“Not only was history made here, but history still lives here,” Stonehouse said. “And the opportunity for people to come down to the site of the Lighthouse Park now, and see it, touch it, feel it, I think is absolutely remarkable and certainly a tribute to the city of Marquette.”

The adjacent Marquette Maritime Museum played a large role in saving the historic lighthouse, Stonehouse said, as the museum took on a long-term historic structures lease of the lighthouse from the U.S. Coast Guard and made multiple preservation and repair efforts before the 5-acre waterfront property was deeded to the city in July 2016.

Since then, the city has worked to make the park open and accessible to the public, hiring Sanders & Czapski Associates PLLC as a consultant on a land-use plan for the park. The Marquette City Commission unanimously approved the park plan in February.

The first phase of the project consisted of removing a portion of Coast Guard Road — a dirt road that previously was used for vehicle, foot and bicycle traffic — to add a paved bike path in the area where the road previously was; extending Arch Street to be used as the park’s main point of entrance; paving a parking area; and updating water and sewer utilities for the captain’s residence and lifesaving station building.

This work was completed around two weeks ago by Oberstar Construction, city officials said.

“The commission had set aside $1 million to begin this process,” Marquette City Manager Mike Angeli said. “I think we spent about $600,000 to get to this stage and we hope to use the balance of that to get through the captain’s house and start on some other things in these buildings.”

In the future, the city aims to revitalize the captain’s house and the lifesaving station for public use, as the needed utility work has been done for these buildings, Angeli and Marquette Community Services Director Jon Swenson said. The captain’s house is likely to be a short-term rental, tentatively slated to be completed by the middle of next summer, Angeli said.

“The idea behind these buildings would be something very public and something that brings in a little bit of revenue,” Swenson said.

Swenson said he realizes some area residents expressed concerns about the park and associated changes to Coast Guard Road, Arch Street and the bike path, but he feels “the back and forth has really been very public process that’s brought in a lot of people’s opinions and a lot of people’s thoughts.”

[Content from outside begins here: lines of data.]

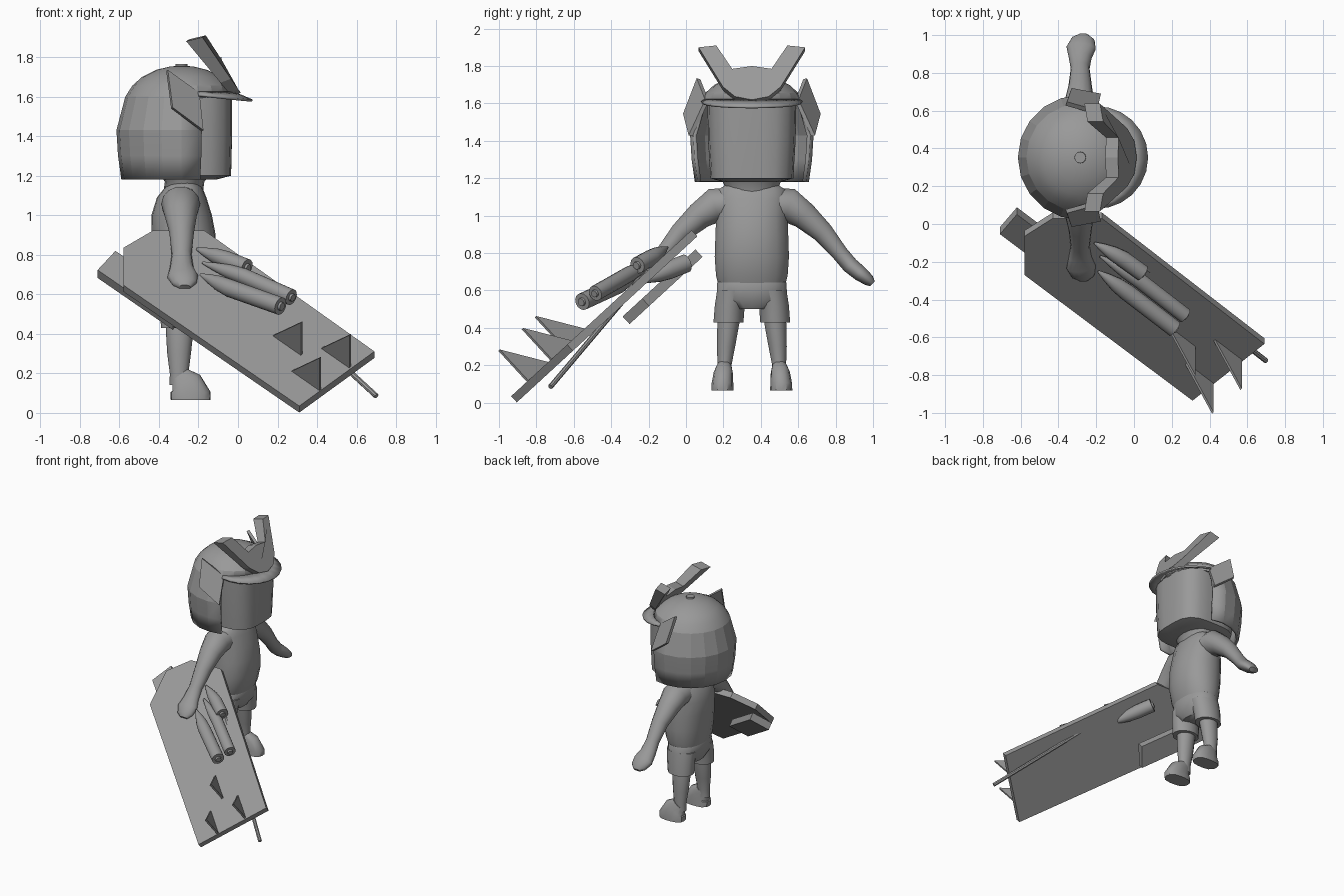
import bpy, bmesh, math
from mathutils import Vector as V

if "Cube" in bpy.data.objects:
    bpy.data.objects.remove(bpy.data.objects["Cube"])

CY = 0.352          # symmetry plane of the figure
CX = -0.285         # helmet axis
grey = bpy.data.materials.new("plain grey")
grey.diffuse_color = (0.32, 0.32, 0.32, 1)
grey.use_nodes = True
grey.node_tree.nodes["Principled BSDF"].inputs["Base Color"].default_value = grey.diffuse_color


def make(name, verts, faces, smooth=0):
    me = bpy.data.meshes.new(name)
    me.from_pydata([tuple(v) for v in verts], [], faces)
    bm = bmesh.new()
    bm.from_mesh(me)
    bmesh.ops.recalc_face_normals(bm, faces=bm.faces)
    bm.to_mesh(me)
    bm.free()
    ob = bpy.data.objects.new(name, me)
    bpy.context.collection.objects.link(ob)
    me.materials.append(grey)
    if smooth:
        bpy.ops.object.select_all(action='DESELECT')
        ob.select_set(True)
        bpy.context.view_layer.objects.active = ob
        bpy.ops.object.shade_smooth_by_angle(angle=math.radians(smooth))
    return ob


def tube(name, rings, n=16, power=2, ref=(1, 0, 0), smooth=40):
    """Loft superellipse rings (centre, radius along ref, other radius) along a path."""
    verts, faces = [], []
    pts = [V(r[0]) for r in rings]
    for i, (_, ra, rb) in enumerate(rings):
        t = (pts[min(i + 1, len(pts) - 1)] - pts[max(i - 1, 0)]).normalized()
        if ref[0] and abs(t.x) < 0.4 and t.z > 0.9:
            t = V((0, 0, 1))
        a = (V(ref) - t * t.dot(V(ref))).normalized()
        b = t.cross(a)
        for k in range(n):
            c, s = math.cos(2 * math.pi * k / n), math.sin(2 * math.pi * k / n)
            f = (abs(c) ** power + abs(s) ** power) ** (-1 / power)
            verts.append(pts[i] + a * (ra * c * f) + b * (rb * s * f))
    for i in range(len(rings) - 1):
        for k in range(n):
            j = (k + 1) % n
            faces.append((i * n + k, i * n + j, i * n + n + j, i * n + n + k))
    faces.append(tuple(range(n))[::-1])
    faces.append(tuple(range(len(verts) - n, len(verts))))
    return make(name, verts, faces, smooth)


def prism(name, base, offset):
    """Extrude a planar outline by one offset vector, or by one vector per point."""
    n = len(base)
    offs = offset if isinstance(offset, list) else [offset] * n
    verts = [V(p) for p in base] + [V(p) + V(o) for p, o in zip(base, offs)]
    faces = [tuple(range(n)), tuple(range(n, 2 * n))[::-1]]
    faces += [(i, (i + 1) % n, n + (i + 1) % n, n + i) for i in range(n)]
    return make(name, verts, faces)


# --- head and neck
tube("head", [((-.27, CY, 1.18), .16, .15), ((-.27, CY, 1.2), .235, .222),
              ((-.27, CY, 1.4), .24, .234), ((-.27, CY, 1.6), .24, .238)], 24, 3.5)
tube("neck", [((-.28, CY, 1.1), .1, .13), ((-.27, CY, 1.17), .1, .15),
              ((-.27, CY, 1.21), .13, .17)], 16)

# --- helmet: revolved dome, open at the face
prof = [(.305, 1.18), (.322, 1.3), (.33, 1.43), (.285, 1.6), (.25, 1.655),
        (.2, 1.7), (.13, 1.735), (.06, 1.752), (.0, 1.757)]
N = 20
hv, hf = [], []
for r, z in prof[:-1]:
    for k in range(N):
        a = 2 * math.pi * k / N
        rr = r - (.025 * math.cos(a) if math.cos(a) > 0 and z == 1.6 else 0)
        hv.append((CX + rr * math.cos(a), CY + rr * math.sin(a), z))
for i in range(len(prof) - 2):
    for k in range(N):
        if i < 3 and (k < 4 or k >= N - 4):
            continue
        j = (k + 1) % N
        hf.append((i * N + k, i * N + j, i * N + N + j, i * N + N + k))
hv.append((CX, CY, prof[-1][1]))
top = (len(prof) - 2) * N
hf += [(top + k, top + (k + 1) % N, len(hv) - 1) for k in range(N)]
helmet = make("helmet", hv, hf, 17)
sol = helmet.modifiers.new("thickness", 'SOLIDIFY')
sol.thickness = .02
sol.offset = -1
tube("helmet_knob", [((CX, CY, 1.74), .032, .032), ((CX, CY, 1.766), .03, .03)], 12)

# --- brim: crescent over the face
M = 12
bv, bf = [], []
for k in range(M + 1):
    a = math.radians(-72 + 144 * k / M)
    w = math.cos(a * 90 / 72)
    for r, z in ((.265, 1.625), (.285 + .075 * w, 1.612 - .027 * w)):
        bv.append((CX + r * math.cos(a), CY + r * math.sin(a), z))
for k in range(M):
    bf.append((2 * k, 2 * k + 1, 2 * k + 3, 2 * k + 2))
brim = make("brim", bv, bf, 30)
sol = brim.modifiers.new("thickness", 'SOLIDIFY')
sol.thickness = .012

# --- horned crest, leaning back
half = [(0, 1.62), (.09, 1.637), (.155, 1.69), (.285, 1.9), (.19, 1.91), (.105, 1.785)]
out = half + [(0, 1.80)] + [(-y, z) for y, z in half[:0:-1]]
crest = [(.02 - (z - 1.61) * .55 - .5 * y * y, CY + y, z) for y, z in out]
prism("crest", crest, [(-.04 - .14 * (z - 1.6), 0, -.02) for _, z in out])

# --- paired parts
for s, side in ((-1, "right"), (1, "left")):
    def P(x, y, z):
        return (x, CY + s * y, z)
    prism(side + "_helmet_wing", [P(-.355, .295, 1.735), P(-.195, .25, 1.62),
                                  P(-.175, .338, 1.43), P(-.33, .368, 1.545)],
          (-.008, -s * .02, -.006))
    tube(side + "_arm", [(P(-.29, .1, 1.06), .1, .09), (P(-.29, .2, 1.055), .098, .095),
                         (P(-.29, .28, 1.0), .082, .075), (P(-.285, .38, .91), .062, .058),
                         (P(-.285, .47, .80), .05, .045), (P(-.285, .525, .735), .06, .045),
                         (P(-.28, .58, .69), .078, .042), (P(-.27, .625, .655), .062, .032),
                         (P(-.27, .645, .635), .03, .018)], 14)
    tube(side + "_shorts_leg", [(P(-.29, .125, .43), .1, .082), (P(-.285, .118, .52), .108, .082),
                                (P(-.28, .1, .6), .115, .088)], 14)
    tube(side + "_leg", [(P(-.298, .146, .14), .048, .038), (P(-.298, .146, .2), .047, .038),
                         (P(-.298, .138, .3), .06, .05), (P(-.295, .126, .42), .07, .06),
                         (P(-.29, .12, .48), .07, .06)], 14)
    tube(side + "_foot", [(P(-.24, .157, .065), .1, .06), (P(-.24, .157, .105), .102, .058),
                          (P(-.262, .153, .15), .082, .052), (P(-.292, .148, .19), .05, .04)],
         14, 2.8)

# --- torso and shorts
tube("torso", [((-.28, CY, .63), .125, .18), ((-.275, CY, .68), .14, .193),
               ((-.27, CY, .78), .158, .2), ((-.275, CY, .9), .162, .196),
               ((-.285, CY, 1.0), .153, .192), ((-.285, CY, 1.09), .125, .195),
               ((-.275, CY, 1.14), .095, .18), ((-.27, CY, 1.165), .075, .14)], 18, 2.3)
tube("shorts", [((-.285, CY, .5), .09, .1), ((-.28, CY, .55), .12, .19),
                ((-.28, CY, .64), .13, .187), ((-.28, CY, .652), .125, .18)], 18, 2.3)

# --- tilted weapon board
UP = V((0, -.677, .736))


def on_board(x, y, h=0):
    return V((x, y, .895 + .92 * y)) + UP * h


outline = [(-.43, .03), (-.17, .03), (.69, -.635), (.31, -.935), (-.58, -.27), (-.58, -.065)]
prism("board", [on_board(x, y) for x, y in outline], UP * -.045)
prism("board_handle", [on_board(x, y + .06, -.09) for x, y in
                       ((-.62, -.07), (-.24, -.355), (-.33, -.46), (-.71, -.175))], UP * -.055)
tube("rod", [((.03, -.205, .7), .014, .014), ((.70, -.725, .085), .014, .014)], 8)

# --- blade spikes near the board tip
for i, (x, z) in enumerate(((.17, .394), (.415, .33), (.265, .215))):
    y = (z - .895) / .92
    a, b = on_board(x, y, -.01), on_board(x + .148, y - .112, -.01)
    prism("spike_%d" % (i + 1), [a, b, b + UP * .235], (.008, .008, .007))


# --- rockets with pointed noses
def rocket(name, tail, shoulder, tip, r):
    a, b, c = V(tail), V(shoulder), V(tip)
    rings = [(a, r, r), (b, r, r), (b.lerp(c, .35), r * .86, r * .86),
             (b.lerp(c, .7), r * .52, r * .52), (c, .006, .006)]
    tube(name, rings, 14, ref=(0, 0, 1))
    d = (a - b).normalized()
    tube(name + "_nozzle", [(a, r * .5, r * .5), (a + d * .012, r * .45, r * .45)], 12,
         ref=(0, 0, 1))


rocket("rocket_1", (.215, -.555, .54), (-.04, -.36, .63), (-.19, -.25, .70), .046)
rocket("rocket_2", (.27, -.485, .585), (.03, -.30, .69), (-.18, -.17, .76), .042)
rocket("rocket_3", (.045, -.26, .735), (-.06, -.185, .775), (-.21, -.1, .83), .045)
rocket("rocket_under", (-.17, -.0, .745), (-.11, -.09, .71), (.0, -.26, .645), .05)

“And the resulting compromise I think is something that’s going to be just fantastic for the city of Marquette,” he said. “One of the biggest pieces of this was separating the vehicular traffic and the pedestrian traffic, and now we have a very safe, defined, delineated corridor for the pedestrians.”

Overall, the historic waterfront park will be a place for residents to enjoy, treasure and reflect upon for years to come, Stonehouse said.

“The city of Marquette has prided itself on having virtually 95% of this lakeshore publicly accessible, and this was a critical piece of that whole puzzle,” he said.

The park is open to the public during regular park hours. The lighthouse grounds are open and accessible to the public, but tours of the lighthouse’s interior are available exclusively through the Marquette Maritime Museum, city officials said.

Cecilia Brown can be reached at 906-228-2500, ext. 248. Her email address is cbrown@miningjournal.net.